Cape Town – Treasury director general Lungisa Fuzile believes a new rating agency that is pro-South Africa will have very limited benefits for the country.
His views follow Standard & Poor’s (S&P) decision this week to downgrade South Africa’s sovereign rating to BB+, which is non-investment grade or junk status, and Moody’s decision to place its Baa2 (two notches above junk) ratings of South Africa on downgrade review.
This follows the removal of ANC ministers Pravin Gordhan and Mcebisi Jonas from their roles as political heads of Treasury last week, stoking fears that South Africa will change its tight fiscal policy.
In an exclusive video interview with Fin24 at the Cape Town International Convention Centre on Wednesday, Fuzile – who revealed he resigned and will leave in mid-May – said South Africans “need to be a little more elegant in thinking” about the role of rating agencies.
WATCH: Interview with Treasury director general Lungisa Fuzile
Calls for new rating agency
There have been calls from some ANC politicians for the BRICS (Brazil, Russia, India, China and South Africa) nations to form their own rating agency, to combat the conservative stance of the current agencies.

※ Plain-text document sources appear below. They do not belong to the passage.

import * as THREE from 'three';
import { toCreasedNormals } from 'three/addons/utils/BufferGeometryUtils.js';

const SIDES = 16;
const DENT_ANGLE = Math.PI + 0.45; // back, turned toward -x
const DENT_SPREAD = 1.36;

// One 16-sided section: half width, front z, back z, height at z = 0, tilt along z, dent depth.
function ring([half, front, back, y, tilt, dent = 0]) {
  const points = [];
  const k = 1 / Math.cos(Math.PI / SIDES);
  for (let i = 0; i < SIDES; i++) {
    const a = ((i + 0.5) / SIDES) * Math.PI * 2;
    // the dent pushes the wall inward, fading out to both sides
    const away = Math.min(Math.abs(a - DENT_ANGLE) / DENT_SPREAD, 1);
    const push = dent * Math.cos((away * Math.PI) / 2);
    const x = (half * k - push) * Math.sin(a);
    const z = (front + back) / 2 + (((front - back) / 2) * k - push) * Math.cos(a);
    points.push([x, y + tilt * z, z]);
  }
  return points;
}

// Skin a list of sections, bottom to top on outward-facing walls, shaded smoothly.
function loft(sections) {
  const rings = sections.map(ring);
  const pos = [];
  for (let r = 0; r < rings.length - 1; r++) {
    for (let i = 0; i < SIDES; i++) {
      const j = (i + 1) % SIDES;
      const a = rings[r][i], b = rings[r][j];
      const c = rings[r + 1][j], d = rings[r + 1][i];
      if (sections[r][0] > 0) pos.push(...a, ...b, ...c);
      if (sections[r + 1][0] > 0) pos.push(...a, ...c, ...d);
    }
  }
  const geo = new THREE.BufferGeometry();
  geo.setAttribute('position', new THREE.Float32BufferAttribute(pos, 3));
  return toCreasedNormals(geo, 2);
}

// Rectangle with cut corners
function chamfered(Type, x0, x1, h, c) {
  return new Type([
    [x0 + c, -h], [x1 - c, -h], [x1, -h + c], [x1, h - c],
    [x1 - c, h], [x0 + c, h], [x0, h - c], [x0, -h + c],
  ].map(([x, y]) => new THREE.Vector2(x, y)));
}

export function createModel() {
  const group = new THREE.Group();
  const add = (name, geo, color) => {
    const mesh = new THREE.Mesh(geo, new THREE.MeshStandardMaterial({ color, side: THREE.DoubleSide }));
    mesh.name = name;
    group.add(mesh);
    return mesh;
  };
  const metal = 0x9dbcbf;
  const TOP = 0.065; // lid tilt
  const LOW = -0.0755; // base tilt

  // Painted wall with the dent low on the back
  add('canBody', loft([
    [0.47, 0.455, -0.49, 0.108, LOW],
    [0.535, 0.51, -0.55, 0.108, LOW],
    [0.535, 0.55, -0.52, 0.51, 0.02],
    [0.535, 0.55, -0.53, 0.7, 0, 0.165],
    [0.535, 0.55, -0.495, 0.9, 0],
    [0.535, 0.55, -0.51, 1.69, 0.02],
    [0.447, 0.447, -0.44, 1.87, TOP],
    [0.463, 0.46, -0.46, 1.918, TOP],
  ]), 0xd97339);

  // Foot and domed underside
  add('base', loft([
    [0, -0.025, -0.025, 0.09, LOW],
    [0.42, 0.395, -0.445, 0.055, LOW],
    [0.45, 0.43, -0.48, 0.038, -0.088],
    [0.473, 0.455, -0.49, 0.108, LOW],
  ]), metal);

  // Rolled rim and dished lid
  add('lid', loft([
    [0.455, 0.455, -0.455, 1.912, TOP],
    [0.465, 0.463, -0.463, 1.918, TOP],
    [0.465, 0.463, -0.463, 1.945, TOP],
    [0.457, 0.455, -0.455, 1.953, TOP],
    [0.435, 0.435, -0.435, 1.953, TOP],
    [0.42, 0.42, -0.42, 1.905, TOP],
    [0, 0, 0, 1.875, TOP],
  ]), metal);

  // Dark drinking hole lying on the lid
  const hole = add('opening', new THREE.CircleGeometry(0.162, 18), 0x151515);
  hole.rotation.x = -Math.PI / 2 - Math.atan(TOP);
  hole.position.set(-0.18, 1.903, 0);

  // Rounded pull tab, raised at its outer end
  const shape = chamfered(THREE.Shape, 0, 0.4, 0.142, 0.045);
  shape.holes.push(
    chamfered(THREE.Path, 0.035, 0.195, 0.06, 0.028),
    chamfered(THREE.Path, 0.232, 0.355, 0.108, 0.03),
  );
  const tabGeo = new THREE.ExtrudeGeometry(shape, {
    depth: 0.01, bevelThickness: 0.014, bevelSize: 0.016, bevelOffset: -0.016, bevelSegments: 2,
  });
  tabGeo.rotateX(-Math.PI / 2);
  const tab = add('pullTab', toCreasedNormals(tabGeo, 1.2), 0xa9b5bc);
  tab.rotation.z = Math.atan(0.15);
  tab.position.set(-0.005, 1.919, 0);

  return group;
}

South Africa’s sovereign bonds will only be officially rated as junk if Fitch or Moody’s downgrades the country to non-investment grade, a move that is likely to occur. South Africa would then join fell BRICS countries Brazil and Russian, which are currently rated as junk by two or more rating agencies.
In his State of the Nation address in 2017, President Jacob Zuma said: “We welcome the Goa BRICS Heads of State and Government decision to establish the BRICS Rating Agency so that we can assist one another in assessing our economic paths.”
Why a new ratings agency won’t work
While he does not believe this is a bad idea, Fuzile said a new rating agency that rates South Africa favourably will not take the country very far.
“It is only when two rating agencies rate you – let’s take for example sub-investment grade (junk status) – that the rating begins to matter,” he explained.
“If you just have one rating agency rating you AAA (above junk) when others are rating you … BBB+ (junk), your debt instruments are not going to be traded on the basis of the one that stands out.
“We would have been better off if we thought about creating our own rating agency when our country’s ratings were improving.
“When you say you will have your own … (rating agency) when others say things that you may not like yourself, it does take something away from the credibility of your idea.”
WATCH: Treasury director general Lungisa Fuzile reveals his resignation plans
What will happen if Fitch and Moody’s strike
Asked what will happen to bond yields and the economy should Fitch and Moody’s strike, Fuzile said: “I hope it doesn’t happen.”
He explained that when two rating agencies downgrade South Africa to junk status, then 10% of South Africa’s bond holders, who are part of the foreign currency denominated component, would have to sell their bonds as part of their portfolio mandate. Not selling could make them technically in breach of their mandate.
“They are given a certain amount of time … to sell the South African bonds that they are holding in their portfolio,” he said. “That triggers a rise in the yield, which means the debt service cost associated with those instruments rise.”
Moving away from foreign debt
When S&P downgraded South Africa, National Treasury reacted, saying: “Reducing reliance on foreign savings to fund investment and relying less on debt to finance public expenditure will secure South Africa’s fiscal sovereignty and economic independence.”
Some economists took this to mean a radical move away from Fitch, S&P and Moody’s, but Fuzile said this was misunderstood.
“As a country, we must raise the level of savings in South Africa, so that at a macro-economic level we can depend less and less on savings from other parts of the world,” he said.
Fuzile said it would not necessary mean a cut in expenditure. “If we cut our suit according to our cloth… then we move close to that.
Best thing for SA is to grow economy
In other words, if South Africa aligns its expenditure to the size of its GDP and the size at which it grows, then it could depend less on debt.
“If we work hard to achieve a higher and faster rate of growth, then all of a sudden you’ve got a different picture, because (this will see) … your tax base expanding.
“(There will be) more resources available from within the economy.
“We are not irritated that foreign savings are coming here. We are just being cautious (because) the dependence has got advantages and it also has disadvantages.
“We must take steps proactively to ensure that we build the macro-economic strength of our economy,” he said.